Ruhr Uprising of 1920

The following article is from The Great Soviet Encyclopedia (1979). It might be outdated or ideologically biased.

Ruhr Uprising of 1920


an armed uprising in March and early April 1920 by the workers of the Ruhr, Germany, against the reaction.

During the suppression of the Kapp putsch of 1920, organs of a unified workers’ front sprang up in the Ruhr under the leadership of the Communist Party and left-wing members of the Independent Social Democratic Party; a Red army was created, which disarmed the putschists. By March 22 the army had taken over the largest cities in the Ruhr.

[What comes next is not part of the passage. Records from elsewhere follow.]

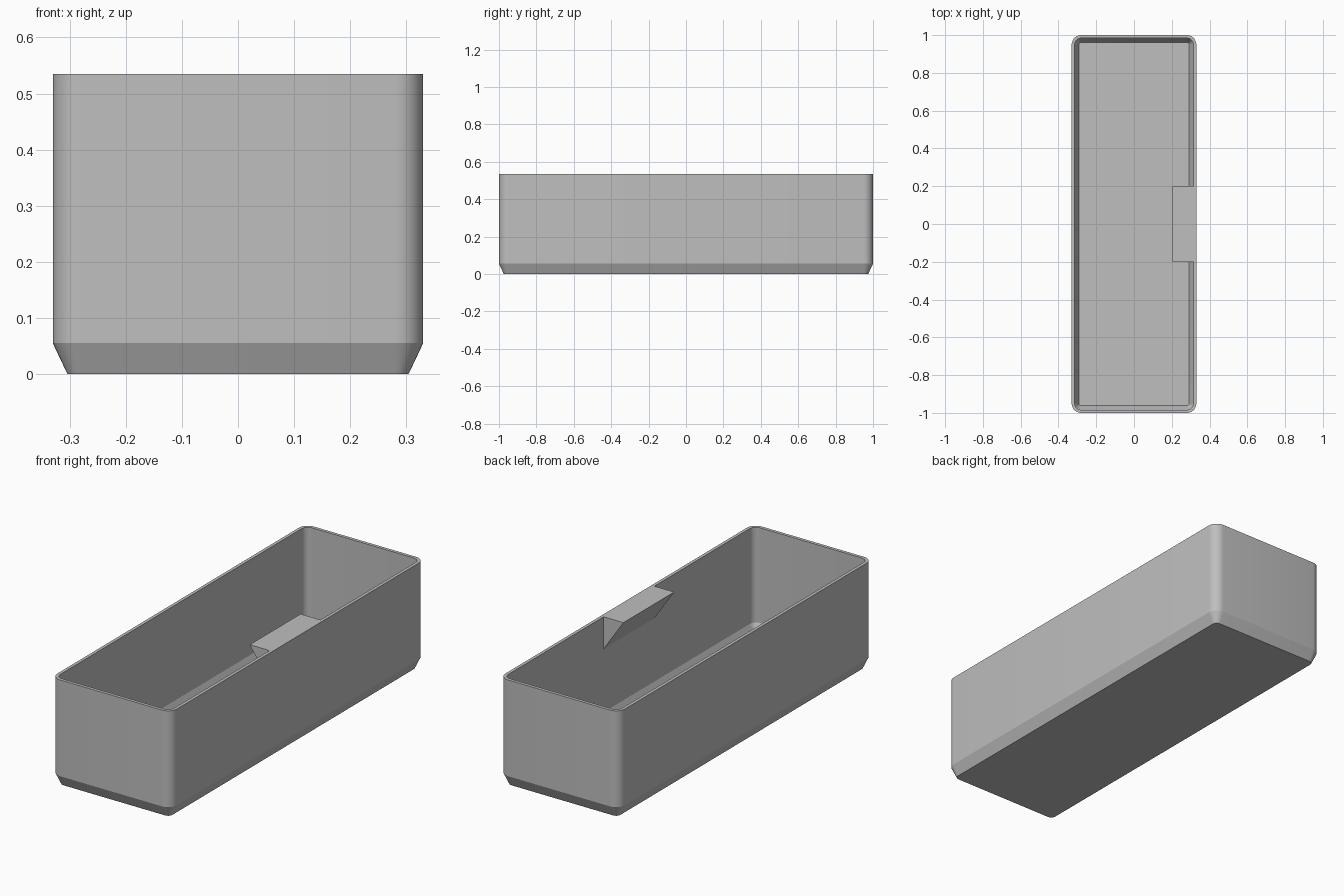
import bpy
import bmesh
from math import cos, sin, pi

cube = bpy.data.objects.get("Cube")
if cube:
    bpy.data.objects.remove(cube, do_unlink=True)

HALF_X, HALF_Y, HEIGHT = 0.33, 1.0, 0.535
RADIUS, WALL, FLOOR = 0.05, 0.016, 0.016

grey = bpy.data.materials.new("plain grey")
grey.use_nodes = True
colour = (0.52, 0.52, 0.52, 1)
grey.diffuse_color = colour
grey.node_tree.nodes["Principled BSDF"].inputs["Base Color"].default_value = colour


def finish(bm, name):
    bmesh.ops.recalc_face_normals(bm, faces=bm.faces)
    mesh = bpy.data.meshes.new(name)
    bm.to_mesh(mesh)
    bm.free()
    mesh.materials.append(grey)
    obj = bpy.data.objects.new(name, mesh)
    bpy.context.collection.objects.link(obj)
    return obj


def rounded_ring(bm, inset, z, steps=8):
    """Rounded rectangle of vertices, set in from the outer wall."""
    r = RADIUS - inset
    ring = []
    for corner, (sx, sy) in enumerate([(1, 1), (-1, 1), (-1, -1), (1, -1)]):
        for i in range(steps + 1):
            a = (corner + i / steps) * pi / 2
            ring.append(bm.verts.new((sx * (HALF_X - RADIUS) + r * cos(a),
                                      sy * (HALF_Y - RADIUS) + r * sin(a), z)))
    return ring


# Open tray: outer skin, rim, inner skin and floor from one (inset, z) profile
profile = [(0.026, 0), (0, 0.055), (0, HEIGHT), (WALL, HEIGHT),
           (WALL, 0.06), (0.038, FLOOR)]
bm = bmesh.new()
rings = [rounded_ring(bm, inset, z) for inset, z in profile]
for low, high in zip(rings, rings[1:]):
    for i in range(len(low)):
        j = (i + 1) % len(low)
        bm.faces.new((low[i], low[j], high[j], high[i]))
bm.faces.new(rings[0])
bm.faces.new(rings[-1])
tray = finish(bm, "tray")
bpy.context.view_layer.objects.active = tray
tray.select_set(True)
bpy.ops.object.shade_smooth_by_angle(angle=0.4)

# Wedge-shaped grip tab, flush with the rim on the left wall
bm = bmesh.new()
wall_x = HALF_X - WALL / 2
section = [(0.205, HEIGHT), (wall_x, HEIGHT), (wall_x, 0.375), (HALF_X - WALL, 0.375)]
ends = [[bm.verts.new((x, y, z)) for x, z in section] for y in (-0.2, 0.2)]
for end in ends:
    bm.faces.new(end)
for i in range(len(section)):
    j = (i + 1) % len(section)
    bm.faces.new((ends[0][i], ends[0][j], ends[1][j], ends[1][i]))
finish(bm, "grip_tab")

The government, in which Social Democratic leaders played the leading role, was frightened by the scope of the revolutionary struggle and sent C. Severing to the Ruhr as commissioner. On March 24, Severing concluded an agreement with the insurgents regarding the cessation of the armed struggle under the condition that the government would refrain from bringing troops into the Ruhr and would meet several of the workers’ demands, such as punishment of the organizers of the putsch and the disbanding of counterrevolutionary formations. However, the government flagrantly violated the agreement. Taking advantage of the discord that ensued among the participants in the Ruhr uprising and exploiting the leftist errors of some of its leaders, it sent troops into the Ruhr in early April and brutally suppressed the revolt.

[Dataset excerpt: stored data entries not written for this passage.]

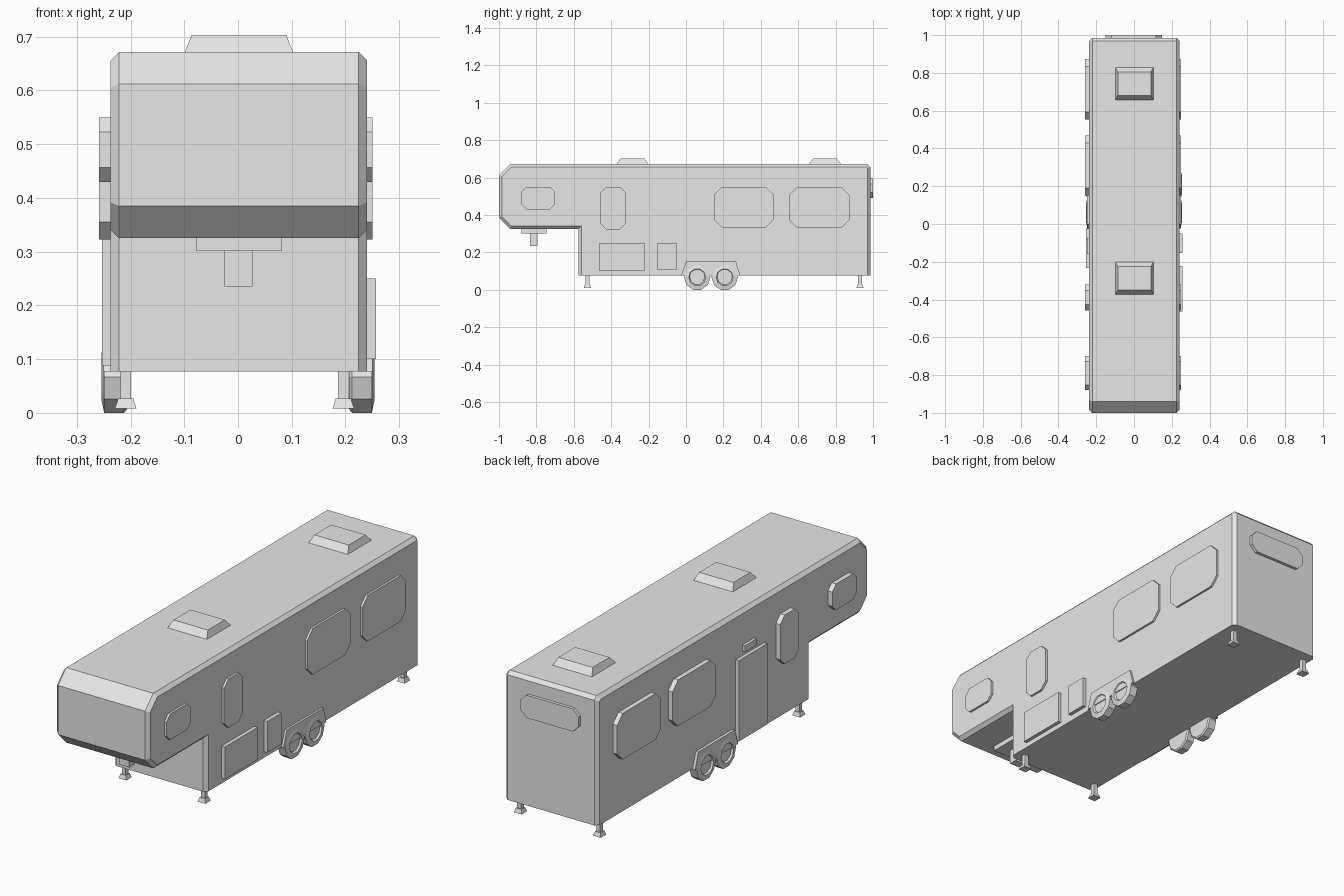
import bpy, bmesh, math
from mathutils import Vector

cube = bpy.data.objects.get("Cube")
if cube:
    bpy.data.objects.remove(cube, do_unlink=True)

grey = bpy.data.materials.new("light_grey")
grey.use_nodes = True
grey.diffuse_color = (0.8, 0.8, 0.8, 1)
grey.node_tree.nodes["Principled BSDF"].inputs["Base Color"].default_value = (0.8, 0.8, 0.8, 1)


def finish(name, bm):
    bmesh.ops.recalc_face_normals(bm, faces=bm.faces[:])
    mesh = bpy.data.meshes.new(name)
    bm.to_mesh(mesh)
    bm.free()
    mesh.materials.append(grey)
    obj = bpy.data.objects.new(name, mesh)
    bpy.context.scene.collection.objects.link(obj)
    return obj


def loft(name, rings):
    """Skin a stack of equal-length point rings and cap both ends."""
    bm = bmesh.new()
    loops = [[bm.verts.new(p) for p in ring] for ring in rings]
    n = len(loops[0])
    for a, b in zip(loops, loops[1:]):
        for i in range(n):
            j = (i + 1) % n
            bm.faces.new((a[i], a[j], b[j], b[i]))
    bm.faces.new(loops[0])
    bm.faces.new(loops[-1])
    return finish(name, bm)


def side_prism(name, pts, x0, x1):
    return loft(name, [[(x, y, z) for y, z in pts] for x in (x0, x1)])


def rect(x0, x1, y0, y1, z):
    return [(x0, y0, z), (x1, y0, z), (x1, y1, z), (x0, y1, z)]


def box(name, x0, x1, y0, y1, z0, z1):
    return loft(name, [rect(x0, x1, y0, y1, z) for z in (z0, z1)])


def cut_corners(u0, u1, v0, v1, c):
    """Rectangle outline with its four corners cut off."""
    return [(u0 + c, v0), (u1 - c, v0), (u1, v0 + c), (u1, v1 - c),
            (u1 - c, v1), (u0 + c, v1), (u0, v1 - c), (u0, v0 + c)]


# Body: stepped side profile with chamfered nose and sides
FLOOR, ROOF = 0.077, 0.672
LEFT, RIGHT = 0.24, -0.237
profile = [(-0.575, FLOOR), (0.986, FLOOR), (0.986, 0.656), (0.97, ROOF),
           (-0.94, ROOF), (-1, 0.612), (-1, 0.385), (-0.94, 0.325), (-0.575, 0.325)]
body = side_prism("body", profile, RIGHT, LEFT)
bm = bmesh.new()
bm.from_mesh(body.data)
rim = [e for e in bm.edges
       if abs(e.verts[0].co.x - e.verts[1].co.x) < 0.01
       and max(v.co.z for v in e.verts) > FLOOR + 0.01]
bmesh.ops.bevel(bm, geom=rim, offset=0.016, segments=1, affect='EDGES')
bm.to_mesh(body.data)
bm.free()

# Side windows, the same on both sides
windows = {"nose_window": (-0.88, -0.70, 0.43, 0.55, 0.027),
           "tall_window": (-0.458, -0.32, 0.323, 0.55, 0.032),
           "middle_window": (0.15, 0.468, 0.334, 0.547, 0.04),
           "rear_side_window": (0.552, 0.873, 0.334, 0.547, 0.04)}
for name, dims in windows.items():
    outline = cut_corners(*dims)
    side_prism("left_" + name, outline, LEFT - 0.01, 0.25)
    side_prism("right_" + name, outline, RIGHT + 0.01, -0.259)

# Back window
outline = cut_corners(-0.15, 0.147, 0.49, 0.595, 0.03)
loft("back_window", [[(x, y, z) for x, z in outline] for y in (0.975, 1)])

# Storage hatches on the left, door and lamp on the right
box("large_hatch", LEFT - 0.01, 0.257, -0.463, -0.223, 0.10, 0.25)
box("small_hatch", LEFT - 0.01, 0.257, -0.153, -0.05, 0.105, 0.25)
box("entry_door", -0.253, RIGHT + 0.01, -0.233, -0.025, 0.088, 0.462)
box("door_lamp", -0.25, RIGHT + 0.01, -0.16, -0.075, 0.482, 0.512)

# Roof vents
for name, y in (("front_vent", -0.287), ("rear_vent", 0.743)):
    loft(name, [rect(-0.101, 0.104, y - 0.09, y + 0.09, ROOF - 0.005),
                rect(-0.086, 0.09, y - 0.062, y + 0.062, 0.703)])

# Hitch under the nose
box("hitch_plate", -0.078, 0.082, -0.88, -0.746, 0.302, 0.33)
box("hitch_pin", -0.025, 0.027, -0.834, -0.794, 0.235, 0.305)

# Wheels and fenders
SIDES = 10
tyre = [(0.207, 0.064), (0.212, 0.0705), (0.249, 0.0705),
        (0.254, 0.046), (0.246, 0.040)]
fender = [(-0.025, FLOOR), (0.29, FLOOR), (0.267, 0.15), (0.0, 0.15)]
for side, s in (("left", 1), ("right", -1)):
    side_prism(side + "_fender", fender, s * 0.2, s * 0.25)
    for end, y in (("front", 0.06), ("rear", 0.207)):
        rings = []
        for x, r in tyre:
            angles = [math.tau * i / SIDES for i in range(SIDES)]
            rings.append([(s * x, y + r * math.cos(a), 0.067 + r * math.sin(a))
                          for a in angles])
        loft(f"{side}_{end}_wheel", rings)

# Stabiliser jacks with flared feet
for side, x in (("left", 0.196), ("right", -0.209)):
    for end, y in (("front", -0.527), ("rear", 0.93)):
        box(f"{side}_{end}_jack_post", x - 0.01, x + 0.01, y - 0.01, y + 0.01, 0.02, FLOOR + 0.01)
        loft(f"{side}_{end}_jack_foot",
             [rect(x - w, x + w, y - w, y + w, z) for w, z in ((0.02, 0.008), (0.014, 0.027))])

The Great Soviet Encyclopedia, 3rd Edition (1970-1979). © 2010 The Gale Group, Inc. All rights reserved.